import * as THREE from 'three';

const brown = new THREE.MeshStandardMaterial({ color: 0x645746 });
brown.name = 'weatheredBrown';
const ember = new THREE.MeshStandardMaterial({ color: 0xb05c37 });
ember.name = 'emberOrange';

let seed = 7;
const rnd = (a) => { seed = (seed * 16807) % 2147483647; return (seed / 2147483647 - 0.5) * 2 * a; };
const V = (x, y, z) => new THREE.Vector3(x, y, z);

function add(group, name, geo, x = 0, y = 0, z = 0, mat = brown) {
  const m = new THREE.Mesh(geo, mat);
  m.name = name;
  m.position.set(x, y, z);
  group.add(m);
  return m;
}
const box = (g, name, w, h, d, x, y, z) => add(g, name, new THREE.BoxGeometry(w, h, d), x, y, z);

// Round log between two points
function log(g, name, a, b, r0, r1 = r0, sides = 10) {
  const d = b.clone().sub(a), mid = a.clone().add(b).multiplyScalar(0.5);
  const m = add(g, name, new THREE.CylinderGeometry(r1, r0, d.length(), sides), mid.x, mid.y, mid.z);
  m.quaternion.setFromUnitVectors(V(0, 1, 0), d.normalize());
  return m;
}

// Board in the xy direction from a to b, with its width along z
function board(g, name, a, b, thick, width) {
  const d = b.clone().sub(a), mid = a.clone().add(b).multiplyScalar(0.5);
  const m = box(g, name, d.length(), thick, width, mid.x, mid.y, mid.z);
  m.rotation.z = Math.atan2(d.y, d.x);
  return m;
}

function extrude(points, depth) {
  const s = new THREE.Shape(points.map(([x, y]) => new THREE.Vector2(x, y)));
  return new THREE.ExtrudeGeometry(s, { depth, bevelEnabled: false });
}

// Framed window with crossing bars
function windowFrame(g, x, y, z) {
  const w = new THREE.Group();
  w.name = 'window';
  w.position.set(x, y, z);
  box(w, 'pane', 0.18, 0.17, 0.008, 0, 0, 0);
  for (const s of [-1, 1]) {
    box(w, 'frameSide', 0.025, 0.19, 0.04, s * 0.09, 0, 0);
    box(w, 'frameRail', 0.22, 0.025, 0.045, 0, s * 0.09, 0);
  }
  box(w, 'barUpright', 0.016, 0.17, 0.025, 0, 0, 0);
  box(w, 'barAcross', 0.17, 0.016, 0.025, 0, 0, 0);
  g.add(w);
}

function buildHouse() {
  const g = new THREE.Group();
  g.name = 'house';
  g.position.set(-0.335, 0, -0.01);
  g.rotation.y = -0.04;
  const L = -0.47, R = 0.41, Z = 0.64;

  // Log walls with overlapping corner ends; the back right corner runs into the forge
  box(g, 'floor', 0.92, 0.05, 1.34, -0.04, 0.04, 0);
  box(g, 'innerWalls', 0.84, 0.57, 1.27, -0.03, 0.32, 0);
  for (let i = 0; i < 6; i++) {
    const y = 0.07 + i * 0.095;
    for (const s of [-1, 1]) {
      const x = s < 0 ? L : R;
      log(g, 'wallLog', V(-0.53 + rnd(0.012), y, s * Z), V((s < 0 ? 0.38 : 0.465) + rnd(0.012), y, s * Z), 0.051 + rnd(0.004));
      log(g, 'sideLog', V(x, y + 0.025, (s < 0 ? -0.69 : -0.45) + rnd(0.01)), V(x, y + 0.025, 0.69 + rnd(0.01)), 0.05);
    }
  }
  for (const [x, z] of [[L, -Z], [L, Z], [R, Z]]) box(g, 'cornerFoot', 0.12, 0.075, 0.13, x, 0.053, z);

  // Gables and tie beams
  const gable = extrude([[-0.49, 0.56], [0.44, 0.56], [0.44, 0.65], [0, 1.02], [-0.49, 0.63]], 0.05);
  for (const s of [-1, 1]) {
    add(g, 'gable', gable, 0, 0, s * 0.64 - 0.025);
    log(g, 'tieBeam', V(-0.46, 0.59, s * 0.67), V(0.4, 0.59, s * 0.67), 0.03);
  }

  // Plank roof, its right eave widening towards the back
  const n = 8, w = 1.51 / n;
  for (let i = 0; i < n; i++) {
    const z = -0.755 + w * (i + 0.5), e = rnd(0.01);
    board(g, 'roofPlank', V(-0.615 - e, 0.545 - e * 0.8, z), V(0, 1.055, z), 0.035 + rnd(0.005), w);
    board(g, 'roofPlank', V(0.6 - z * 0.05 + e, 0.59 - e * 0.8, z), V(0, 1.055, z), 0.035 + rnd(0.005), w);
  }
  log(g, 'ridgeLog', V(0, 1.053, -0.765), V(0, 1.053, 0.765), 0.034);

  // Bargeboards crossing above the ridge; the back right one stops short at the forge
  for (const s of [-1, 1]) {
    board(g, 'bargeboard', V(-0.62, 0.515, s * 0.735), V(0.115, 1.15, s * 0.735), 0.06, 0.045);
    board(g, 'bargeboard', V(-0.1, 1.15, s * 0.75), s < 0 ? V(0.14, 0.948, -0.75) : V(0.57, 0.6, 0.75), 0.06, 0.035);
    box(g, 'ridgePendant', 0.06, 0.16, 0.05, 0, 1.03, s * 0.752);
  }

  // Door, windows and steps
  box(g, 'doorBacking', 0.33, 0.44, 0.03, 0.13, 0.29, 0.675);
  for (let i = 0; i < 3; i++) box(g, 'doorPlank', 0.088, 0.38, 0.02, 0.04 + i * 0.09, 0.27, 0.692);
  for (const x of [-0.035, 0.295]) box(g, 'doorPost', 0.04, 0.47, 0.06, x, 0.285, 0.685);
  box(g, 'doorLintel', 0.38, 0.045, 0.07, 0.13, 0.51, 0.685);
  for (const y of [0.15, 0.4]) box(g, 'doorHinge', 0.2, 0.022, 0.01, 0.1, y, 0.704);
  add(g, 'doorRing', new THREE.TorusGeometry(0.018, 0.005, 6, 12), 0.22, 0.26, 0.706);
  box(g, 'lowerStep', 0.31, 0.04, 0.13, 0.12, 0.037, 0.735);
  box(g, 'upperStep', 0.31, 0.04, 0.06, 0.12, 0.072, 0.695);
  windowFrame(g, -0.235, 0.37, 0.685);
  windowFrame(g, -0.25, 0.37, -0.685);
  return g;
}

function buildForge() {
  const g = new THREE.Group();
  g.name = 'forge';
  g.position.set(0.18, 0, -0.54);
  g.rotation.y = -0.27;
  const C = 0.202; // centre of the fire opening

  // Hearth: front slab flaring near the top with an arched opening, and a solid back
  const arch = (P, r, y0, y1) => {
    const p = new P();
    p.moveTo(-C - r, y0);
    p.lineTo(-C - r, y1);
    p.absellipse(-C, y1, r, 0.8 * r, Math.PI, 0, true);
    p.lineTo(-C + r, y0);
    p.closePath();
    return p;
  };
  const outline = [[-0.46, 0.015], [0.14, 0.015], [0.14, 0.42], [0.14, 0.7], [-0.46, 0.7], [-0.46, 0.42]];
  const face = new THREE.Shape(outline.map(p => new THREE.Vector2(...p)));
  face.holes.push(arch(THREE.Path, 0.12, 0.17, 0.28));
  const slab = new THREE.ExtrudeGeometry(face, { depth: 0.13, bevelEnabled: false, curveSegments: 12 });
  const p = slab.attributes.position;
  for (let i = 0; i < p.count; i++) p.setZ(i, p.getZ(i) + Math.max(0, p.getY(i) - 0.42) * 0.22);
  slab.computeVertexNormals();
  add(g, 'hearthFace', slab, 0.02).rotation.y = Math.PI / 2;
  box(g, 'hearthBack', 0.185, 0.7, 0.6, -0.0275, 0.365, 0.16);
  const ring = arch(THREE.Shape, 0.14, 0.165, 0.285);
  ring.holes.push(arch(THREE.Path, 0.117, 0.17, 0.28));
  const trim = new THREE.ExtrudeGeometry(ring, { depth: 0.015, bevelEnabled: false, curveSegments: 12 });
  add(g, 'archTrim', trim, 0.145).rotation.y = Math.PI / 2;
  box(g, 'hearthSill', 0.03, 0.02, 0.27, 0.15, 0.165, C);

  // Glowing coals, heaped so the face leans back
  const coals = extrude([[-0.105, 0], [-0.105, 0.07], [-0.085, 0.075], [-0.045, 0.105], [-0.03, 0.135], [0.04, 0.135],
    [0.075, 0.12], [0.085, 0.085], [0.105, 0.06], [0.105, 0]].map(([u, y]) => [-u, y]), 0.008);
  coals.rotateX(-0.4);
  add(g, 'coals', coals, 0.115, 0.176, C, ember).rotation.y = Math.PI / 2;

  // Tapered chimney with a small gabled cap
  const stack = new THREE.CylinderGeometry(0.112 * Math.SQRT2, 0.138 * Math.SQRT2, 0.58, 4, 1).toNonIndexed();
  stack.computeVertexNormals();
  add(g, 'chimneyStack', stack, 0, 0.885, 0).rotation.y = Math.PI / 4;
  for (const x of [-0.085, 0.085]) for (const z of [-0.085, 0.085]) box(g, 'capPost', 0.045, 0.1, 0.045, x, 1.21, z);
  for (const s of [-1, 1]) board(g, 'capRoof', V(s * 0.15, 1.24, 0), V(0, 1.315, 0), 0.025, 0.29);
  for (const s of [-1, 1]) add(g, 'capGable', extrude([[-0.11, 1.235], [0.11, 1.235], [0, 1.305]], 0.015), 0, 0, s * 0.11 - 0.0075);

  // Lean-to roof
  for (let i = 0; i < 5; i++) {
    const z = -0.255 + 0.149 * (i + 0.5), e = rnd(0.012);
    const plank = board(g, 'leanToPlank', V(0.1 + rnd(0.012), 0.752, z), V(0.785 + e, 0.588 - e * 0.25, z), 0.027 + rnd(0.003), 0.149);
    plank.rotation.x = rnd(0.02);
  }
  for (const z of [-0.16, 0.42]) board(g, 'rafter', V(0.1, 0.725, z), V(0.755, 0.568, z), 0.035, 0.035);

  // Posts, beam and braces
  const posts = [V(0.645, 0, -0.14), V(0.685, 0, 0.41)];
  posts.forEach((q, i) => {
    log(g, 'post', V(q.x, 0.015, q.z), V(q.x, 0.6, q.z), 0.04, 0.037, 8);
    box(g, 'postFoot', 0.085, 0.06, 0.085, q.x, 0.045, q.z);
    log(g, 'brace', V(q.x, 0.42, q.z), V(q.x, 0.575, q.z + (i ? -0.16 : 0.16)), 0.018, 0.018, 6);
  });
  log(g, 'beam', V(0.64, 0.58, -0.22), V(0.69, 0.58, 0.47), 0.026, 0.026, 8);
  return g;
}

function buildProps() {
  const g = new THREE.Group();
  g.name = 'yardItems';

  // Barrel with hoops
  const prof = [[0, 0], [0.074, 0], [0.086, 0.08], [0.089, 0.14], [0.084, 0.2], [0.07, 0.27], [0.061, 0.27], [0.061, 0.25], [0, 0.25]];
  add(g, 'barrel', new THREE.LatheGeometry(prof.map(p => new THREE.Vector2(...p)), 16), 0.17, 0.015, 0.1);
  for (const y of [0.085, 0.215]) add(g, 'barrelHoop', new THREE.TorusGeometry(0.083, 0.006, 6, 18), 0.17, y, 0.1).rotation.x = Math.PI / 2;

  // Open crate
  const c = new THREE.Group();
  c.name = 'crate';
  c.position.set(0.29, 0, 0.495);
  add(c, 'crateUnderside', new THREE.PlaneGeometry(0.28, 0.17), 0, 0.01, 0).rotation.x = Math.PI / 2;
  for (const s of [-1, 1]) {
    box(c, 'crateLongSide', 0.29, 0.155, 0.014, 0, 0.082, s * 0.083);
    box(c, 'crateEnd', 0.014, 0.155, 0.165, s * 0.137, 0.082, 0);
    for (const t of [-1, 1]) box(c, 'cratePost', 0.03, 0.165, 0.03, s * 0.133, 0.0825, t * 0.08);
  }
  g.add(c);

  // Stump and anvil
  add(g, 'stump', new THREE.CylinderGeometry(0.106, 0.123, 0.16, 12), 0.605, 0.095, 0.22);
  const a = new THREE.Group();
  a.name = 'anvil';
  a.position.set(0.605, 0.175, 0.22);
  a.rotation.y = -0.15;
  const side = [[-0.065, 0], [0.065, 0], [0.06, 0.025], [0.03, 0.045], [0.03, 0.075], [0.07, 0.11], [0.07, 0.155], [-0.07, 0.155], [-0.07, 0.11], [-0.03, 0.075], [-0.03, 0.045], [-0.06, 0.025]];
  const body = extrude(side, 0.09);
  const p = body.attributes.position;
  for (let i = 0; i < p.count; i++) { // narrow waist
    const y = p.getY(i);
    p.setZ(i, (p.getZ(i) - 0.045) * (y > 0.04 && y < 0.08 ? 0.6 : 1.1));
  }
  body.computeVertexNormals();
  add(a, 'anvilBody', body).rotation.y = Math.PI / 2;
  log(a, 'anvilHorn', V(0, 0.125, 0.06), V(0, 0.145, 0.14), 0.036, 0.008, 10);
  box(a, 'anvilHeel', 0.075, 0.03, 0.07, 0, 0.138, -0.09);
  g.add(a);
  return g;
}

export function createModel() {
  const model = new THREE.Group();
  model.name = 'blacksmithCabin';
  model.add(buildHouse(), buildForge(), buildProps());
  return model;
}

★ ★ ★ ★ ★

**What you need to do**.
Print exactly the lines above, between the one holding "log(g, 'wallLog', V(-0.53" and the one holding "for (let i = 0; i < n;", inclusive, and nothing besides.

**Task output**.
      log(g, 'wallLog', V(-0.53 + rnd(0.012), y, s * Z), V((s < 0 ? 0.38 : 0.465) + rnd(0.012), y, s * Z), 0.051 + rnd(0.004));
      log(g, 'sideLog', V(x, y + 0.025, (s < 0 ? -0.69 : -0.45) + rnd(0.01)), V(x, y + 0.025, 0.69 + rnd(0.01)), 0.05);
    }
  }
  for (const [x, z] of [[L, -Z], [L, Z], [R, Z]]) box(g, 'cornerFoot', 0.12, 0.075, 0.13, x, 0.053, z);

  // Gables and tie beams
  const gable = extrude([[-0.49, 0.56], [0.44, 0.56], [0.44, 0.65], [0, 1.02], [-0.49, 0.63]], 0.05);
  for (const s of [-1, 1]) {
    add(g, 'gable', gable, 0, 0, s * 0.64 - 0.025);
    log(g, 'tieBeam', V(-0.46, 0.59, s * 0.67), V(0.4, 0.59, s * 0.67), 0.03);
  }

  // Plank roof, its right eave widening towards the back
  const n = 8, w = 1.51 / n;
  for (let i = 0; i < n; i++) {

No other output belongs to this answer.